Raspberries in the rain
Published on 29 June 2011 in Food, health and wellbeing
Research by The James Hutton Institute has led to the first molecular marker assisted breeding system for the raspberry, allowing the selection of those seedlings that can naturally resist Phytophthora root rot, the major raspberry fungal pathogen which impacts particularly badly in wet seasons.
Development of high quality soft fruit cultivars with innate pest and disease resistance is essential to ‘future proof’ the UK industry in light of EU directive 91/414 EEC and consumer demand for chemical free fruit. Release of a new raspberry cultivar is a long, slow process taking up to 15 years. The application of molecular breeding for root rot should allow the time of a variety in development to be reduced by five years for field screening to five months lab screening.
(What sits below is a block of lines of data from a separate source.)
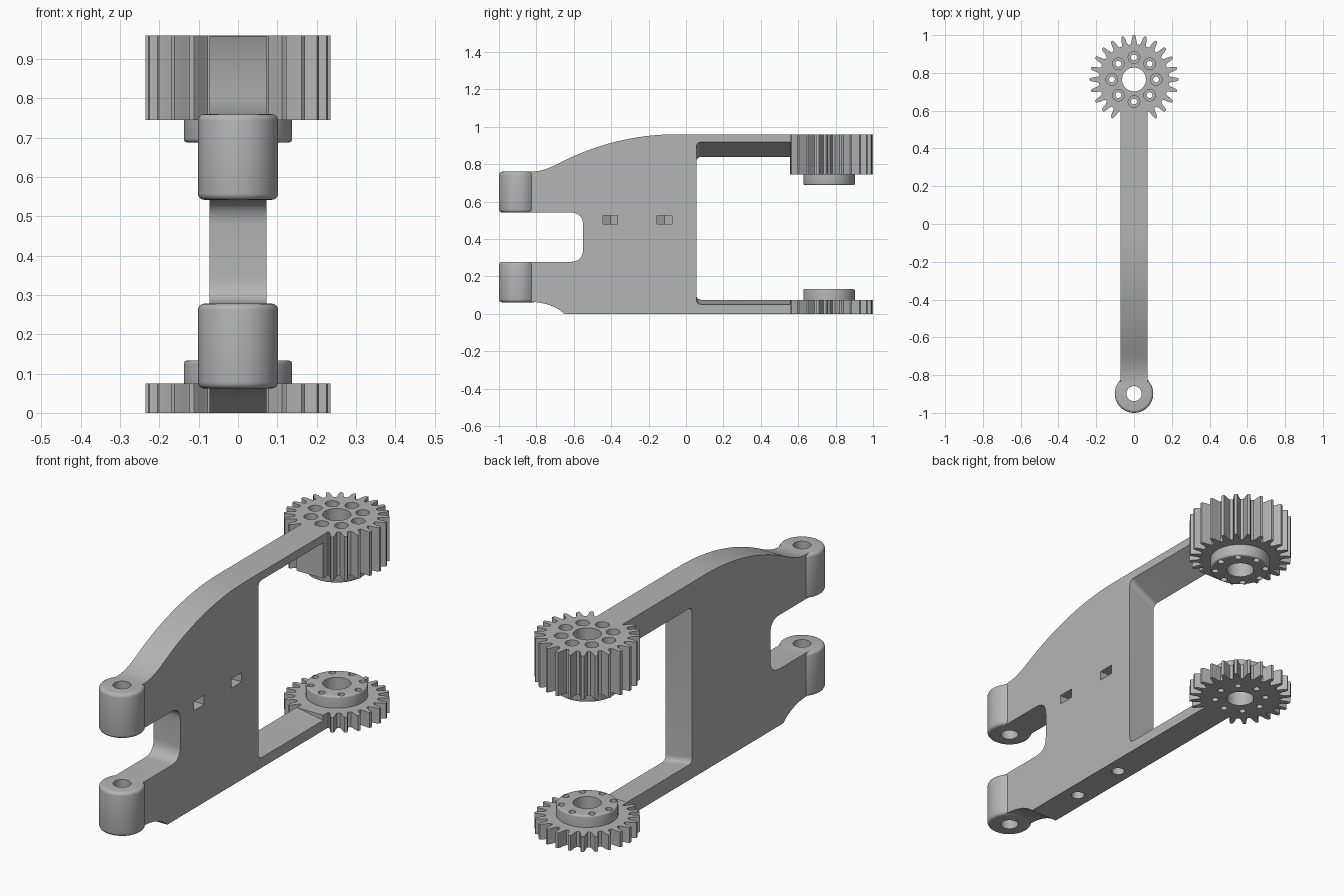
import bpy, bmesh, math
from mathutils import Vector

if "Cube" in bpy.data.objects:
    bpy.data.objects.remove(bpy.data.objects["Cube"], do_unlink=True)

grey = bpy.data.materials.new("plain grey")
grey.use_nodes = True
grey.diffuse_color = (0.46, 0.46, 0.46, 1)
grey.node_tree.nodes["Principled BSDF"].inputs["Base Color"].default_value = grey.diffuse_color

GEAR_Y, HUB_Y, HALF = 0.765, -0.898, 0.072


def loft(name, ring_a, ring_b):
    """Closed solid between two matching rings of points."""
    bm = bmesh.new()
    a = [bm.verts.new(p) for p in ring_a]
    b = [bm.verts.new(p) for p in ring_b]
    bm.faces.new(a)
    bm.faces.new(b[::-1])
    n = len(a)
    for i in range(n):
        bm.faces.new((a[i], b[i], b[(i + 1) % n], a[(i + 1) % n]))
    bmesh.ops.recalc_face_normals(bm, faces=bm.faces)
    mesh = bpy.data.meshes.new(name)
    bm.to_mesh(mesh)
    bm.free()
    mesh.materials.append(grey)
    obj = bpy.data.objects.new(name, mesh)
    bpy.context.collection.objects.link(obj)
    return obj


def prism(name, outline, z0, z1):
    return loft(name, [(x, y, z0) for x, y in outline], [(x, y, z1) for x, y in outline])


def circle(x, y, r, n=48):
    return [(x + r * math.cos(math.tau * i / n), y + r * math.sin(math.tau * i / n)) for i in range(n)]


def bezier(p, q, r, n=16):
    p, q, r = Vector(p), Vector(q), Vector(r)
    return [tuple(p.lerp(q, i / n).lerp(q.lerp(r, i / n), i / n)) for i in range(n + 1)]


def apply(obj, mod):
    with bpy.context.temp_override(object=obj, active_object=obj):
        bpy.ops.object.modifier_apply(modifier=mod.name)


def cut(obj, cutters):
    for c in cutters:
        mod = obj.modifiers.new("cut", "BOOLEAN")
        mod.operation, mod.solver, mod.object = "DIFFERENCE", "EXACT", c
        apply(obj, mod)
        bpy.data.objects.remove(c, do_unlink=True)


def round_rims(obj, heights, width):
    """Bevel the horizontal rims lying at the given heights."""
    bm = bmesh.new()
    bm.from_mesh(obj.data)
    rims = [e for e in bm.edges if any(all(abs(v.co.z - h) < 1e-4 for v in e.verts) for h in heights)]
    bmesh.ops.bevel(bm, geom=rims, offset=width, segments=4, profile=0.5, affect="EDGES")
    bm.to_mesh(obj.data)
    bm.free()


def smooth(obj):
    bpy.ops.object.select_all(action="DESELECT")
    obj.select_set(True)
    bpy.context.view_layer.objects.active = obj
    bpy.ops.object.shade_smooth_by_angle(angle=math.radians(30))


# Side plate: both arms, with inner faces that slope across the width
def plate_ring(x, low, high):
    r, wall, end = 0.03, 0.055, 0.62
    pts = bezier((-0.85, 0.065), (-0.72, 0.065), (-0.65, 0), 10)
    pts += [(end, 0), (end, low)]
    pts += bezier((wall + r, low), (wall, low), (wall, low + r), 6)
    pts += bezier((wall, high - r), (wall, high), (wall + r, high), 6)
    pts += [(end, high), (end, 0.96)]
    pts += bezier((-0.05, 0.96), (-0.38, 0.96), (-0.68, 0.805), 24)
    pts += bezier((-0.68, 0.805), (-0.765, 0.76), (-0.83, 0.76), 10)[1:]
    pts += [(-0.85, 0.76), (-0.85, 0.542)]
    pts += bezier((-0.62, 0.542), (-0.55, 0.542), (-0.55, 0.472), 8)
    pts += bezier((-0.55, 0.348), (-0.55, 0.278), (-0.62, 0.278), 8)
    pts += [(-0.85, 0.278)]
    return [(x, y, z) for y, z in pts]


plate = loft("side_plate", plate_ring(HALF, 0.05, 0.92), plate_ring(-HALF, 0.075, 0.84))
cutters = []
for y in (-0.405, -0.115):
    pocket = [(-0.046, y), (-0.023, y - 0.04), (0.1, y - 0.04), (0.1, y + 0.04), (-0.023, y + 0.04)]
    cutters.append(prism("nut_pocket", pocket, 0.48, 0.525))
    cutters.append(prism("screw_hole", circle(0, y, 0.03, 32), -0.1, 0.5))
cut(plate, cutters)
smooth(plate)

# Hinge hubs
for name, z0, z1 in (("lower_hub", 0.062, 0.278), ("upper_hub", 0.542, 0.76)):
    hub = prism(name, circle(0, HUB_Y, 0.102, 64), z0, z1)
    round_rims(hub, (z0, z1), 0.016)
    cut(hub, [prism("pin_hole", circle(0, HUB_Y, 0.04), z0 - 0.1, z1 + 0.1)])
    smooth(hub)


# Gear outline: 24 teeth, left off where the arm joins
def gear_outline(teeth=24):
    pts = []
    pitch = math.tau / teeth
    flank = ((-0.36, 0.186), (-0.25, 0.2), (-0.19, 0.22), (-0.1, 0.235))
    for i in range(teeth):
        mid = pitch * i + math.pi / 2
        for t, r in flank + tuple((-t, r) for t, r in flank[::-1]):
            if abs(i - teeth // 2) <= 1:
                r = 0.186
            a = mid + t * pitch
            pts.append((r * math.cos(a), GEAR_Y + r * math.sin(a)))
    return pts


def ring_holes(radius, z0, z1):
    return [prism("bolt_hole", circle(0.117 * math.cos(k * math.pi / 4),
                                      GEAR_Y + 0.117 * math.sin(k * math.pi / 4), radius, 24), z0, z1)
            for k in range(8)]


# Gears with bosses facing each other, and the block that joins each to its arm
for side, z0, z1, b0, b1 in (("lower", 0, 0.075, 0.075, 0.133), ("upper", 0.745, 0.96, 0.688, 0.745)):
    gear = prism(side + "_gear", gear_outline(), z0, z1)
    boss = prism(side + "_boss", circle(0, GEAR_Y, 0.138, 64), b0, b1)
    round_rims(boss, (b1 if side == "lower" else b0,), 0.009)
    for part in (gear, boss):
        cut(part, [prism("bore", circle(0, GEAR_Y, 0.063), -0.1, 1.1)])
        cut(part, ring_holes(0.0155, -0.1, 1.1))
    if side == "upper":
        cut(gear, ring_holes(0.031, 0.775, 1.1))
    block = [(-HALF, 0.557), (HALF, 0.557), (HALF, 0.61), (-HALF, 0.61)]
    prism(side + "_joining_block", block, z0, z1)
    smooth(gear)
    smooth(boss)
There is an un-met demand for UK grown soft fruit and great scope for increasing the number of consumers who purchase soft fruit in season - current estimates suggest 30% for raspberry - with a current value around £130m. Any increase in fruit consumption will be of benefit to growers, processors and the public. The fruit industry relies on a small number of varieties generally bred for fruit quality, and also on a decreasing number of chemicals for pest and disease control (91/414 EEC). This presents serious challenges for the future, as few suitable high quality varieties with innate resistance to major pests and diseases are available to growers and good fruit quality, rather than host plant resistance, continues to be the main focus for the commercial fruit breeding and processing companies. Availability of soft fruit is essential for health and increasing consumption is a goal for Scottish and UK Governments. Epidemiological studies have consistently shown a correlation between high dietary fruit and vegetable intake and a reduced incidence of some cancers and cardiovascular diseases.
The James Hutton Institute fruit genomics group has made globally significant advances and inputs to soft fruit breeding programmes in recent years. Outputs from the existing programmes are available to most of the main UK growers.
Breeding programmes at The James Hutton Institute are the only programmes with a significant upstream science base, particularly in contemporary genetics approaches, so that work can progress from basic lab-based work through field/glasshouse phenotyping to varietal selection and ultimately cultivar release and commercial production. The programmes have a wide genetic base encompassing breeding lines andspecies accessions that can be exploited using marker-based techniques to identify valuable new sources of key traits. The success rate of cultivar releases from The James Hutton Institute programmes within the Scottish and UK industries are unrivalled for over 30 years, and The James Hutton Institute fruit genomics group has made globally significant advances and inputs to the breeding programmes in recent years. Outputs from the existing programmes are available to most of the main UK growers, unlike most privately-sponsored selection programmes.
Comments or Questions
HortLINK, Technology Strategy Board and soft fruit industry.
Find Out MoreFor more information contact Julie Graham (Julie.Graham@hutton.ac.uk) or Nikki Jennings (Nikki.Jennings@hutton.ac.uk).
Julie Graham Julie.Graham@hutton.ac.uk